Are you looking for a career with a significant amount of potential and opportunity for your career?
One career path you’ll definitely want to explore is data and analytics. The top three jobs with increasing demand across the life science industry are data analysts and scientists, AI and machine learning specialists, and big data specialists —all fall under the data and analytics umbrella.
The pharmaceutical and biotechnology industries are expanding and are only just now at the cusp of realizing massive investments into becoming more data-driven industries.
This means that they are and will be hiring tons of data-savvy people with good communication skills. So, what can you expect as a prospective data analyst or scientist?
Clearly, there are opportunities in data and analytics. But the question is, are these roles right for you?
Should You Pursue a Career in Data and Analytics?
If you like solving problems, love to code and are at your best when you’re always learning something new, this job is for you. If you’re fascinated by data and numbers, you might enjoy using them to help companies succeed through a career as a data analyst.
You also know that it’s a pretty in-demand job at the moment and that even if you’re not passionate about breaking into a data science role, there are some data science skills worth having in your pocket (and on your resume).
As Silvia Martins, CEO of Five Validation points out in her article on Data Integrity In the Pharmaceutical Industry, "data integrity has led to risks to the safety, efficacy, and quality of the products, associated with the breach of trust of regulatory agencies, patients and company shareholders".
"Data that must maintain ‘preserved integrity'. All final data regarding the production process, and metadata, which carry information about the main data and raw data should be a part of the integrity assurance process".

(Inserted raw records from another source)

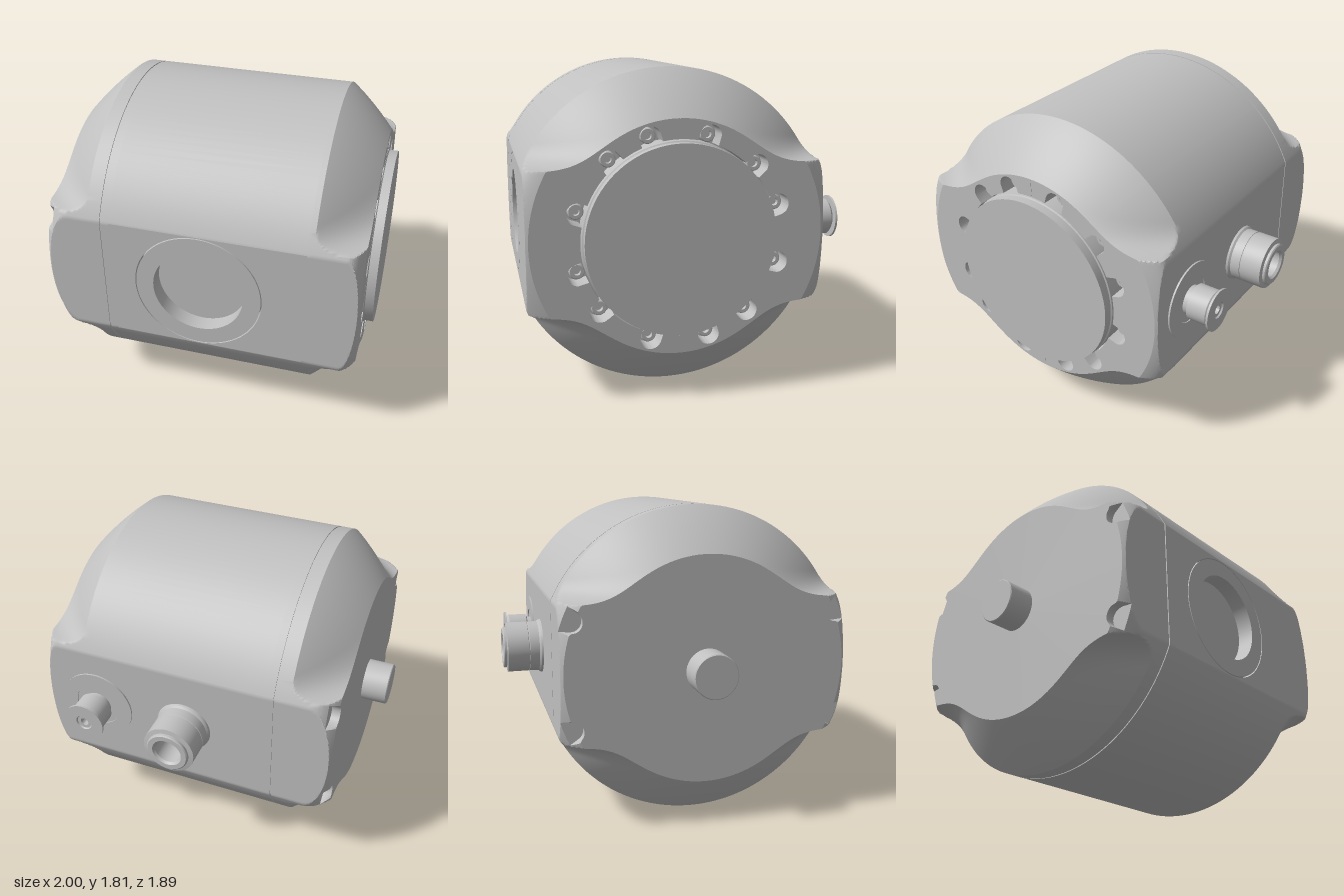
import * as THREE from 'three';
import { toCreasedNormals } from 'three/addons/utils/BufferGeometryUtils.js';

const RAD = 0.905, FLAT = 0.825, BAND = 0.395;      // drum radius, side flats, end block half height
const X0 = -0.845, X1 = 0.945, SCOOP_X = -0.795;
const PANEL = [-0.45, 0.65];                         // front panel span along x
const POCKET = 0.13;                                 // depth of the bolt pockets
const CORNER = Math.acos(FLAT / RAD);
const DEG = Math.PI / 180;

const smax = (a, b, k) => {
  const h = Math.max(k - Math.abs(a - b), 0) / k;
  return Math.max(a, b) + h * h * k / 4;
};

// Distance along a ray to a circle of radius rho centred at distance d, off by angle delta
const rayCircle = (delta, d, rho, sign) => {
  const q = rho * rho - (d * Math.sin(delta)) ** 2;
  return q < 0 || Math.cos(delta) < 0 ? null : d * Math.cos(delta) + sign * Math.sqrt(q);
};

// Radius of the housing at station x and angle a (0 = front, 90 deg = up)
function housingRadius(x, a, scooped = false, inset = 0) {
  const c = Math.abs(Math.cos(a)), s = Math.abs(Math.sin(a));
  const t = Math.max((x - 0.68) / 0.265, (-0.585 - x) / 0.26, 0);
  const shoulder = RAD - 0.255 * (0.8 * t + 0.2 * t * t);
  const round = RAD - 0.095 * Math.max((x - 0.86) / 0.085, (-0.7 - x) / 0.145, 0) ** 2;
  let r = Math.min(FLAT / Math.max(c, 1e-6), round, smax(shoulder, BAND / Math.max(s, 1e-6), 0.2));
  if (scooped) {
    const near = rayCircle(Math.atan2(s, c) - Math.atan2(0.305, 0.76), 0.819, 0.06, -1);
    if (near !== null) r = Math.min(r, near);
  }
  return r - inset;
}

// Angles with extra samples around the flats and the block walls
function angleList() {
  const q = [];
  for (let i = 0; i < 30; i++) q.push(CORNER * i / 30);
  for (let i = 0; i < 34; i++) q.push(CORNER + (50 * DEG - CORNER) * i / 34);
  for (let i = 0; i < 14; i++) q.push(50 * DEG + 40 * DEG * i / 14);
  const half = [...q, Math.PI / 2, ...q.slice(1).reverse().map(a => Math.PI - a)];
  return [...half, Math.PI, ...half.slice(1).reverse().map(a => 2 * Math.PI - a), 2 * Math.PI];
}

function housingGeometry(angles) {
  const st = [];
  const add = (x, scooped, inset) => st.push({ x, scooped, inset });
  const run = (a, b, n, scooped) => { for (let i = 0; i <= n; i++) add(a + (b - a) * i / n, scooped, 0); };
  run(X0, SCOOP_X, 16, true);
  run(SCOOP_X, -0.585, 30, false);
  add(-0.504, false, 0); add(-0.504, false, 0.006);  // seam groove
  add(-0.496, false, 0.006); add(-0.496, false, 0);
  add(PANEL[0], false, 0); add(PANEL[1], false, 0);
  run(0.68, 0.86, 20, false);
  run(0.865, X1, 32, false);

  const rings = st.map(s => angles.map(a => {
    const r = housingRadius(s.x, a, s.scooped, s.inset);
    return new THREE.Vector3(s.x, r * Math.sin(a), r * Math.cos(a));
  }));
  const pos = [];
  const tri = (a, b, c) => {
    const area = b.clone().sub(a).cross(c.clone().sub(a)).length();
    if (area > 1e-9) for (const v of [a, b, c]) pos.push(v.x, v.y, v.z);
  };
  for (let j = 0; j < rings.length - 1; j++) {
    for (let i = 0; i < angles.length - 1; i++) {
      const mid = (angles[i] + angles[i + 1]) / 2;
      const onFront = mid < CORNER || mid > 2 * Math.PI - CORNER;
      if (onFront && st[j].x === PANEL[0] && st[j + 1].x === PANEL[1]) continue;
      const a = rings[j][i], b = rings[j + 1][i], c = rings[j + 1][i + 1], d = rings[j][i + 1];
      tri(a, b, c); tri(a, c, d);
    }
  }
  // left end face
  const centre = new THREE.Vector3(X0, 0, 0);
  for (let i = 0; i < angles.length - 1; i++) tri(centre, rings[0][i], rings[0][i + 1]);
  const g = new THREE.BufferGeometry();
  g.setAttribute('position', new THREE.Float32BufferAttribute(pos, 3));
  return toCreasedNormals(g, 0.5);
}

const circle = (r) => new THREE.Path().absarc(0, 0, r, 0, Math.PI * 2, true);
const extrude = (shape, depth) => toCreasedNormals(
  new THREE.ExtrudeGeometry(shape, { depth, bevelEnabled: false, curveSegments: 64 }), 0.5);
const lathe = (pts, seg = 48) => toCreasedNormals(
  new THREE.LatheGeometry(pts.map(p => new THREE.Vector2(...p)), seg), 0.5);

export function createModel() {
  const grey = new THREE.MeshStandardMaterial({ color: 0xc0c0c0 });
  grey.name = 'machined grey';

  const model = new THREE.Group();
  model.name = 'housingAssembly';
  const body = new THREE.Group();
  body.name = 'drum';
  body.position.set(0, RAD, 0.12);
  model.add(body);
  const add = (name, geo, x = 0, y = 0, z = 0) => {
    const m = new THREE.Mesh(geo, grey);
    m.name = name;
    m.position.set(x, y, z);
    body.add(m);
  };

  const angles = angleList();
  add('housing', housingGeometry(angles));

  // front panel with a recessed round window
  const hw = (PANEL[1] - PANEL[0]) / 2, hh = FLAT * Math.tan(CORNER), cx = 0.05;
  const mid = (PANEL[0] + PANEL[1]) / 2 - cx;
  const panel = new THREE.Shape([[-hw, -hh], [hw, -hh], [hw, hh], [-hw, hh]]
    .map(([x, y]) => new THREE.Vector2(x + mid, y)));
  panel.holes.push(circle(0.367));
  add('frontPanel', extrude(panel, 0.1), cx, 0, FLAT - 0.1);
  const ring = new THREE.Shape().absarc(0, 0, 0.361, 0, Math.PI * 2, false);
  ring.holes.push(circle(0.26));
  add('windowRing', extrude(ring, 0.1), cx, 0, FLAT - 0.1);
  add('windowFloor', new THREE.CircleGeometry(0.37, 64), cx, 0, FLAT - 0.095);

  // right end face, with bolt pockets cut round the cover
  const boltAngles = [16.5, 49, 73.5, 106.5, 138, 163.5, 196.5, 228.5, 253.5, 286.5, 319.3, 343.5]
    .map(a => a * DEG);
  const toShape = (r, a) => new THREE.Vector2(-r * Math.cos(a), r * Math.sin(a));
  const face = new THREE.Shape(angles.slice(0, -1).map(a => toShape(housingRadius(X1, a), a)).reverse());
  const pocket = [];
  for (let i = 0; i < 540; i++) {
    const a = i / 540 * Math.PI * 2;
    pocket.push(toShape(Math.max(0.54, ...boltAngles.map(b => rayCircle(a - b, 0.577, 0.06, 1) ?? 0)), a));
  }
  face.holes.push(new THREE.Path(pocket));
  add('endFace', extrude(face, POCKET).rotateY(Math.PI / 2), X1 - POCKET);
  add('pocketFloor', new THREE.CircleGeometry(0.66, 64).rotateY(Math.PI / 2), X1 - POCKET + 0.005);
  add('endCover', lathe([[0.532, 0], [0.532, POCKET], [0.525, POCKET + 0.005], [0.525, POCKET + 0.055],
    [0, POCKET + 0.055]], 96).rotateZ(-Math.PI / 2), X1 - POCKET);

  // socket head bolts
  const bolt = lathe([[0.043, 0], [0.043, 0.06], [0.038, 0.065], [0.021, 0.065], [0.021, 0.035], [0, 0.035]], 24)
    .rotateZ(-Math.PI / 2);
  for (const a of boltAngles) add('coverBolt', bolt, X1 - POCKET, 0.577 * Math.sin(a), 0.577 * Math.cos(a));

  // alignment marks
  for (const s of [1, -1]) {
    const start = s > 0 ? -41 * DEG : 24.5 * DEG;
    add('frontMark', new THREE.CylinderGeometry(RAD + 0.002, RAD + 0.002, 0.014, 8, 1, true, start, 16.5 * DEG)
      .rotateZ(-Math.PI / 2), cx);
    add('endMark', new THREE.BoxGeometry(0.004, 0.1, 0.012), X1, s * 0.597);
  }

  // left shaft
  add('shaft', lathe([[0.127, 0], [0.127, 0.15], [0.122, 0.155], [0, 0.155]]).rotateZ(Math.PI / 2), X0);

  // rear connectors
  add('largeConnector', lathe([
    [0.168, 0], [0.165, 0.012], [0.155, 0.022], [0.155, 0.08], [0.152, 0.082], [0.152, 0.086], [0.155, 0.088],
    [0.155, 0.215], [0.127, 0.22], [0.127, 0.234], [0.12, 0.24], [0.09, 0.24], [0.08, 0.225], [0.08, 0.1], [0, 0.1],
  ]).rotateX(-Math.PI / 2), cx, 0, -FLAT);
  add('connectorWasher', lathe([[0.225, 0], [0.225, 0.01], [0.14, 0.01], [0.14, 0.004], [0, 0.004]])
    .rotateX(-Math.PI / 2), 0.615, 0, -FLAT);
  add('smallConnector', lathe([
    [0.085, 0], [0.085, 0.03], [0.105, 0.038], [0.105, 0.155], [0.095, 0.165], [0.085, 0.172], [0.124, 0.172],
    [0.124, 0.184], [0.05, 0.184], [0.045, 0.175], [0.025, 0.175], [0.025, 0.13], [0, 0.13],
  ]).rotateX(-Math.PI / 2), 0.615, 0, -FLAT);

  return model;
}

Online classes can be a great way to quickly (and on your own time) learn about the good stuff, from Python or SQL to basic data analysis and machine learning. That said, you may need to invest to get the real deal.
In my next article, I’m going to outline some of the highest-rated and most popular courses you can take within the realm of data science—whether you’re looking for a casual overview or a serious deep dive.
These online data science classes—some will be free and short compared to the more comprehensive courses which, if you’re looking to go even further, you might consider a data science boot camp.